**TRY IT:** Among the entries below, count the lines that contain the word "import". Write down only the total.

□ □ □

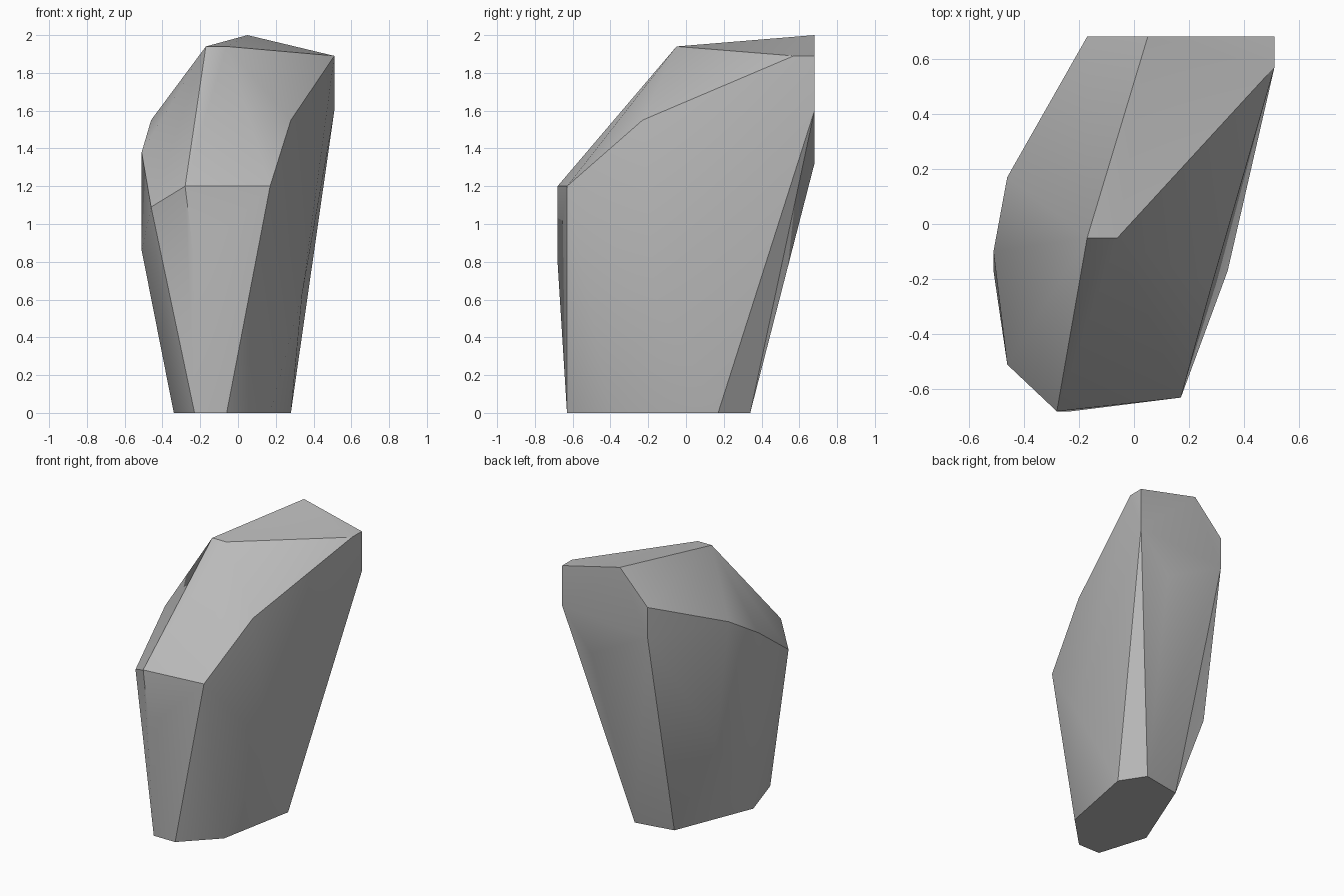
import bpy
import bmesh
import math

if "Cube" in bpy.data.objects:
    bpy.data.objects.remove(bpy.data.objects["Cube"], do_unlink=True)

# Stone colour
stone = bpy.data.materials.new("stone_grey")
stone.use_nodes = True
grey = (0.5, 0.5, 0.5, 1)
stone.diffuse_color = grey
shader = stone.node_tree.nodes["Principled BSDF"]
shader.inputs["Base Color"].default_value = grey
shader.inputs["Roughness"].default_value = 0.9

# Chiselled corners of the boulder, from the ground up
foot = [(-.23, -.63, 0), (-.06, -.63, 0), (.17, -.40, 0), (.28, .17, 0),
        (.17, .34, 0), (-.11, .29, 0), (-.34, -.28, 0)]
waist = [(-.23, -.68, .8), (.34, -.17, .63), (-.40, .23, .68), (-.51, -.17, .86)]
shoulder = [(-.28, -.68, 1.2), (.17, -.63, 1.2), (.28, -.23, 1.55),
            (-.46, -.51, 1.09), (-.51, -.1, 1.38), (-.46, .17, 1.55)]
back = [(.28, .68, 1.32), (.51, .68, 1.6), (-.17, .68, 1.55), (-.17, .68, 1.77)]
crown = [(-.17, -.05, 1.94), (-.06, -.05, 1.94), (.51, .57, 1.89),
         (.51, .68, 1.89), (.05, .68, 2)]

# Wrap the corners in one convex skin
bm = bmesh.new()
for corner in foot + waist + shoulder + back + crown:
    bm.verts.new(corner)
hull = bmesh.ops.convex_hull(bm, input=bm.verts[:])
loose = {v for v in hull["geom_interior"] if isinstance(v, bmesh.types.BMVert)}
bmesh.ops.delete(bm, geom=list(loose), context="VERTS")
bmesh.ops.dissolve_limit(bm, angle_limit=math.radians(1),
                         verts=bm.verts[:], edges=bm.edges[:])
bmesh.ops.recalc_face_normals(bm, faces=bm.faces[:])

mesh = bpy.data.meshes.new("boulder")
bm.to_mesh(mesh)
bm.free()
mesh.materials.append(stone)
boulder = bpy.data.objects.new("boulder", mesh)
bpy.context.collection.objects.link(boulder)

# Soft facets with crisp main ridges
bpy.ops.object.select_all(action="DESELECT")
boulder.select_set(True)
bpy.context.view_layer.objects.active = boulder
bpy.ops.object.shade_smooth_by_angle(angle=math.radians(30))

□ □ □

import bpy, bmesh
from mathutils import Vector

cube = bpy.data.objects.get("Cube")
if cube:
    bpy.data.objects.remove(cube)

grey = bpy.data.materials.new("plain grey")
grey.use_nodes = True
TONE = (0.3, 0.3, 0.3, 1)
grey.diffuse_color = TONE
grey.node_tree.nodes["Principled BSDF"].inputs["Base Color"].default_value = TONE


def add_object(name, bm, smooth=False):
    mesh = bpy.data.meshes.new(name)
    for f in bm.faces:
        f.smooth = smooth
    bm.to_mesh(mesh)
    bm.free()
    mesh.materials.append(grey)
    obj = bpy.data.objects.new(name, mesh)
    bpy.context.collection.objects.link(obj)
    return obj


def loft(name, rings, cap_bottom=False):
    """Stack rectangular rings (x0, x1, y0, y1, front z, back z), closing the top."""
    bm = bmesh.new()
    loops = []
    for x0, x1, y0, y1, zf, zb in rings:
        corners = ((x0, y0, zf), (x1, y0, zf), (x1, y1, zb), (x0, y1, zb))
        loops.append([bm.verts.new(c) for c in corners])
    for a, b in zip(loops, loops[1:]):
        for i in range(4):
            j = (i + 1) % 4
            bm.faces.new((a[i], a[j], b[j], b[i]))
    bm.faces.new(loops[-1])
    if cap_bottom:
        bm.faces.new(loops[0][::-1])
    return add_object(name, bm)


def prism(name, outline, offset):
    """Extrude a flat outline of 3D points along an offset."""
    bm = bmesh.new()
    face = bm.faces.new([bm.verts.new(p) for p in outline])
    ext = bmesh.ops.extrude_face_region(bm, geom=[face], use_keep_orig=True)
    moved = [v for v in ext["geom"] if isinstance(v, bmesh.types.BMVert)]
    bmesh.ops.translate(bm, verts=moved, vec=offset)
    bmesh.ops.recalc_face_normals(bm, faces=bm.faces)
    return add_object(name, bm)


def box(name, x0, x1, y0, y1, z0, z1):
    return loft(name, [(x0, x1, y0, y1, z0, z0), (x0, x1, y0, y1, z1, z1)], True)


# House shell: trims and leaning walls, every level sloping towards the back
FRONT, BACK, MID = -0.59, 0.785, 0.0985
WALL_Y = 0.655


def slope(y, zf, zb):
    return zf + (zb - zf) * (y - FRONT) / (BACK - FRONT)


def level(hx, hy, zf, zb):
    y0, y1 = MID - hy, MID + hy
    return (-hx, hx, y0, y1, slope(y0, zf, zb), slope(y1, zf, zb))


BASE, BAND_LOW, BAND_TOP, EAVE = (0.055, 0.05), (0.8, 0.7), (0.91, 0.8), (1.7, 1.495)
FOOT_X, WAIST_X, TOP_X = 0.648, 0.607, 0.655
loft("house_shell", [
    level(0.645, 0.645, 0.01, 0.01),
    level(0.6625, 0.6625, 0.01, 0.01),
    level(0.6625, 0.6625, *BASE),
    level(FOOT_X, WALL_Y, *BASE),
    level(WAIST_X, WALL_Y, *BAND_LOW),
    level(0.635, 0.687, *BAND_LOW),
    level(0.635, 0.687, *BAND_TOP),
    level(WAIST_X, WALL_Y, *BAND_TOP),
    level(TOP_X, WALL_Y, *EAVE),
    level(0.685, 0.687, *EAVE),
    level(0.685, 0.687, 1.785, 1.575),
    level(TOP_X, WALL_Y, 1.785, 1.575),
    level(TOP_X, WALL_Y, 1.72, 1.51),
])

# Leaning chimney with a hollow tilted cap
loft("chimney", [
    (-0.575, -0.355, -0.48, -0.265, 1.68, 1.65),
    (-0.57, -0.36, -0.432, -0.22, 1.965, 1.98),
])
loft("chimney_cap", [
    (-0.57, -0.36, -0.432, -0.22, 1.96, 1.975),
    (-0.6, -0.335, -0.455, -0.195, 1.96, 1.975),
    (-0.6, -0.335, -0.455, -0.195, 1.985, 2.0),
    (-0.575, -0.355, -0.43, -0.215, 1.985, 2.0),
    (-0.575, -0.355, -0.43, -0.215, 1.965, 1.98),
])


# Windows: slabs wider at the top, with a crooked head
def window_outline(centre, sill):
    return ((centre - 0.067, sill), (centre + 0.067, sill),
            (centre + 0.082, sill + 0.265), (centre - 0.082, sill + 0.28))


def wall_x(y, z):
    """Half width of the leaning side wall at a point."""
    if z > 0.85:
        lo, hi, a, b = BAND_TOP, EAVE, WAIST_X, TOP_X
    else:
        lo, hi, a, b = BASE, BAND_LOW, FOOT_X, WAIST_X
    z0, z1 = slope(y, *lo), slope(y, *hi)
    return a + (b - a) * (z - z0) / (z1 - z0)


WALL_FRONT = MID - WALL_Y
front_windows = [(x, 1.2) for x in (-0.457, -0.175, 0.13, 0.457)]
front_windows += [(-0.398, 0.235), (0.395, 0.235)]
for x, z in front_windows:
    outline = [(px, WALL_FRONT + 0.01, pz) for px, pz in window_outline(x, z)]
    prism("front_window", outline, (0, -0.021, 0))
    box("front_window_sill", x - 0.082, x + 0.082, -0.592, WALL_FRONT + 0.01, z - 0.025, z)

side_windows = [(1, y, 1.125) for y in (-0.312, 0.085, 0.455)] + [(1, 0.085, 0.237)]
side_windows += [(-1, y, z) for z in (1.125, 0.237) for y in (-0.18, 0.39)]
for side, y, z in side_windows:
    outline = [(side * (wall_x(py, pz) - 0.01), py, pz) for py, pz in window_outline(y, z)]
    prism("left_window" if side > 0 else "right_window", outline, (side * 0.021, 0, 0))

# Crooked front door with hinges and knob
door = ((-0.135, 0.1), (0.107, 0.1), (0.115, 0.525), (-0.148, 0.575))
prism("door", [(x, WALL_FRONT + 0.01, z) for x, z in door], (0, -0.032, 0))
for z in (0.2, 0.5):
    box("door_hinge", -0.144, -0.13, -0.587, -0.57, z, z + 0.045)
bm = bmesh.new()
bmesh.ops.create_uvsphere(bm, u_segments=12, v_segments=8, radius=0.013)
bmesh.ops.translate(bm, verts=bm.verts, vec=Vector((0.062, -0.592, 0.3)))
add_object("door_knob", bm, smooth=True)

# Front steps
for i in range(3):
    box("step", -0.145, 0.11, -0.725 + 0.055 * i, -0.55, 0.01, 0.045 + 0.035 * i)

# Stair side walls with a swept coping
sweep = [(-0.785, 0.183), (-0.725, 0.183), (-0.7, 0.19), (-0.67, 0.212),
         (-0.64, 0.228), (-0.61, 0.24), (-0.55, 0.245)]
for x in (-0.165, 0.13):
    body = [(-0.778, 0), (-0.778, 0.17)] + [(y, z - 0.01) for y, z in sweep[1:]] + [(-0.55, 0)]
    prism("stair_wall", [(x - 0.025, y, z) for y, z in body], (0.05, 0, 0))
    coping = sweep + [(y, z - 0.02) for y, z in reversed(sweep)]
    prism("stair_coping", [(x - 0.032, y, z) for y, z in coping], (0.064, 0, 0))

□ □ □

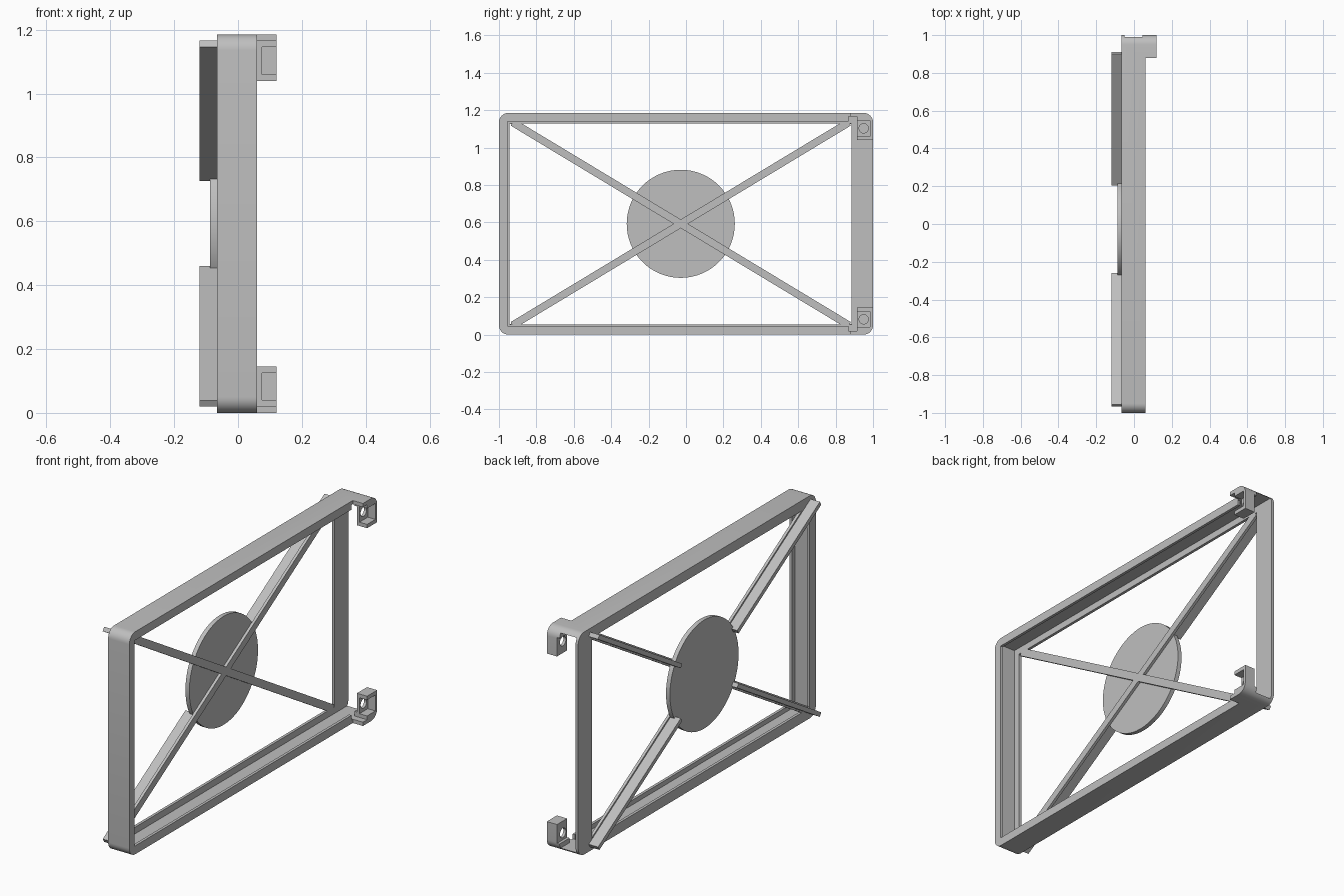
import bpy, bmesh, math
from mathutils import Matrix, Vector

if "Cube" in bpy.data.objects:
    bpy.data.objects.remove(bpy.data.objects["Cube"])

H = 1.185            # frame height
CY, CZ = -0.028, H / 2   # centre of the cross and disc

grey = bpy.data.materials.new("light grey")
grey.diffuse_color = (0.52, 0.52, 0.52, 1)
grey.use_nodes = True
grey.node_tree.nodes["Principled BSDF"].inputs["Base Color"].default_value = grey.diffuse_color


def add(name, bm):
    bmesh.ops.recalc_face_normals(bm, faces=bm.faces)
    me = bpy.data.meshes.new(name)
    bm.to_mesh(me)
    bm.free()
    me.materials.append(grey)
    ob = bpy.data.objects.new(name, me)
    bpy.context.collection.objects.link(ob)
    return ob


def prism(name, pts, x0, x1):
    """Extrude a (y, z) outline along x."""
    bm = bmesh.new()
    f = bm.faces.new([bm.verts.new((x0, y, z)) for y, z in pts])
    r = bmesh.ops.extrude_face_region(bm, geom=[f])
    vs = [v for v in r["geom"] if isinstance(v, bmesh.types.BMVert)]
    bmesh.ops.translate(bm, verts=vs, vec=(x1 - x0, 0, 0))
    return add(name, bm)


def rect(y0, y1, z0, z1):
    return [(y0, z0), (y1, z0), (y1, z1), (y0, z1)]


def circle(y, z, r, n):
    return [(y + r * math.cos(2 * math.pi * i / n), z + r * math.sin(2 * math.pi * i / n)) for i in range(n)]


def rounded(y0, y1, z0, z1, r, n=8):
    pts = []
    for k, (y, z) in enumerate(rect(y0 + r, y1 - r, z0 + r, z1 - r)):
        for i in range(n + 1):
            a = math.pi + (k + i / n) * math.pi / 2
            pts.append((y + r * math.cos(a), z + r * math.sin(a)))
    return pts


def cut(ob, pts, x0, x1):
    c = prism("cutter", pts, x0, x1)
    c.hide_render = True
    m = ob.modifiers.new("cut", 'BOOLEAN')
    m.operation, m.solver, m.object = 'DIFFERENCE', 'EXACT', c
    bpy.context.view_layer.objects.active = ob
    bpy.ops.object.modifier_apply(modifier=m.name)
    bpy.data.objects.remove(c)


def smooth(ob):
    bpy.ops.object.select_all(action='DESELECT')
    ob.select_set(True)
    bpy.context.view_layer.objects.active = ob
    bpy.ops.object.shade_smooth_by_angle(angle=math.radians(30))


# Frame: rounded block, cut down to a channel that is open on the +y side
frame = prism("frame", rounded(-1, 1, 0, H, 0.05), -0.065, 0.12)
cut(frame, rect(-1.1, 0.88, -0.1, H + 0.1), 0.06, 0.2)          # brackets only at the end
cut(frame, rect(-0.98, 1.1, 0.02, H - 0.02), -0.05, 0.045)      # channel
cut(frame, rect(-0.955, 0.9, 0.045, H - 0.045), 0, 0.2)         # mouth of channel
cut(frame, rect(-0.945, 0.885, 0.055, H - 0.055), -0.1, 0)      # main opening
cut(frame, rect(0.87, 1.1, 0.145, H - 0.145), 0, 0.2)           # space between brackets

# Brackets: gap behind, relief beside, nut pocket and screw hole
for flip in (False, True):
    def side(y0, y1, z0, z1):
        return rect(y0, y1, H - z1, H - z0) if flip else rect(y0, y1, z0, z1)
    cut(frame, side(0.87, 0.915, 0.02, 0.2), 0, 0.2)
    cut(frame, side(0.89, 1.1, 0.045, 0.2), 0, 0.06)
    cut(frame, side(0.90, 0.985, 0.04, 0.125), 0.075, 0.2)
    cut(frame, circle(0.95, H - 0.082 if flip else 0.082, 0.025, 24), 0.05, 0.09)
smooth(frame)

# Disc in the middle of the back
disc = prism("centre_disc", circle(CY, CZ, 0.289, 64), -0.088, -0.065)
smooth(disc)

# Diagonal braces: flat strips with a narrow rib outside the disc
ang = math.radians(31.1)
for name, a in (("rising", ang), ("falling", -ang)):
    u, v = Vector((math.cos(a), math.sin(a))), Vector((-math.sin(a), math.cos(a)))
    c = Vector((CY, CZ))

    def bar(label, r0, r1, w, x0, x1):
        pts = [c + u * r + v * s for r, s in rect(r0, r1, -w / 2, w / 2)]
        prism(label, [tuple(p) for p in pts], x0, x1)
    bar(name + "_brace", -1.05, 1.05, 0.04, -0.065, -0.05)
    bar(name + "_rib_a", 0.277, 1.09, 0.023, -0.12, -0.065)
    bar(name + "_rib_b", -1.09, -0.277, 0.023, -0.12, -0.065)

□ □ □

**RESPONSE TO THIS TASK:** 7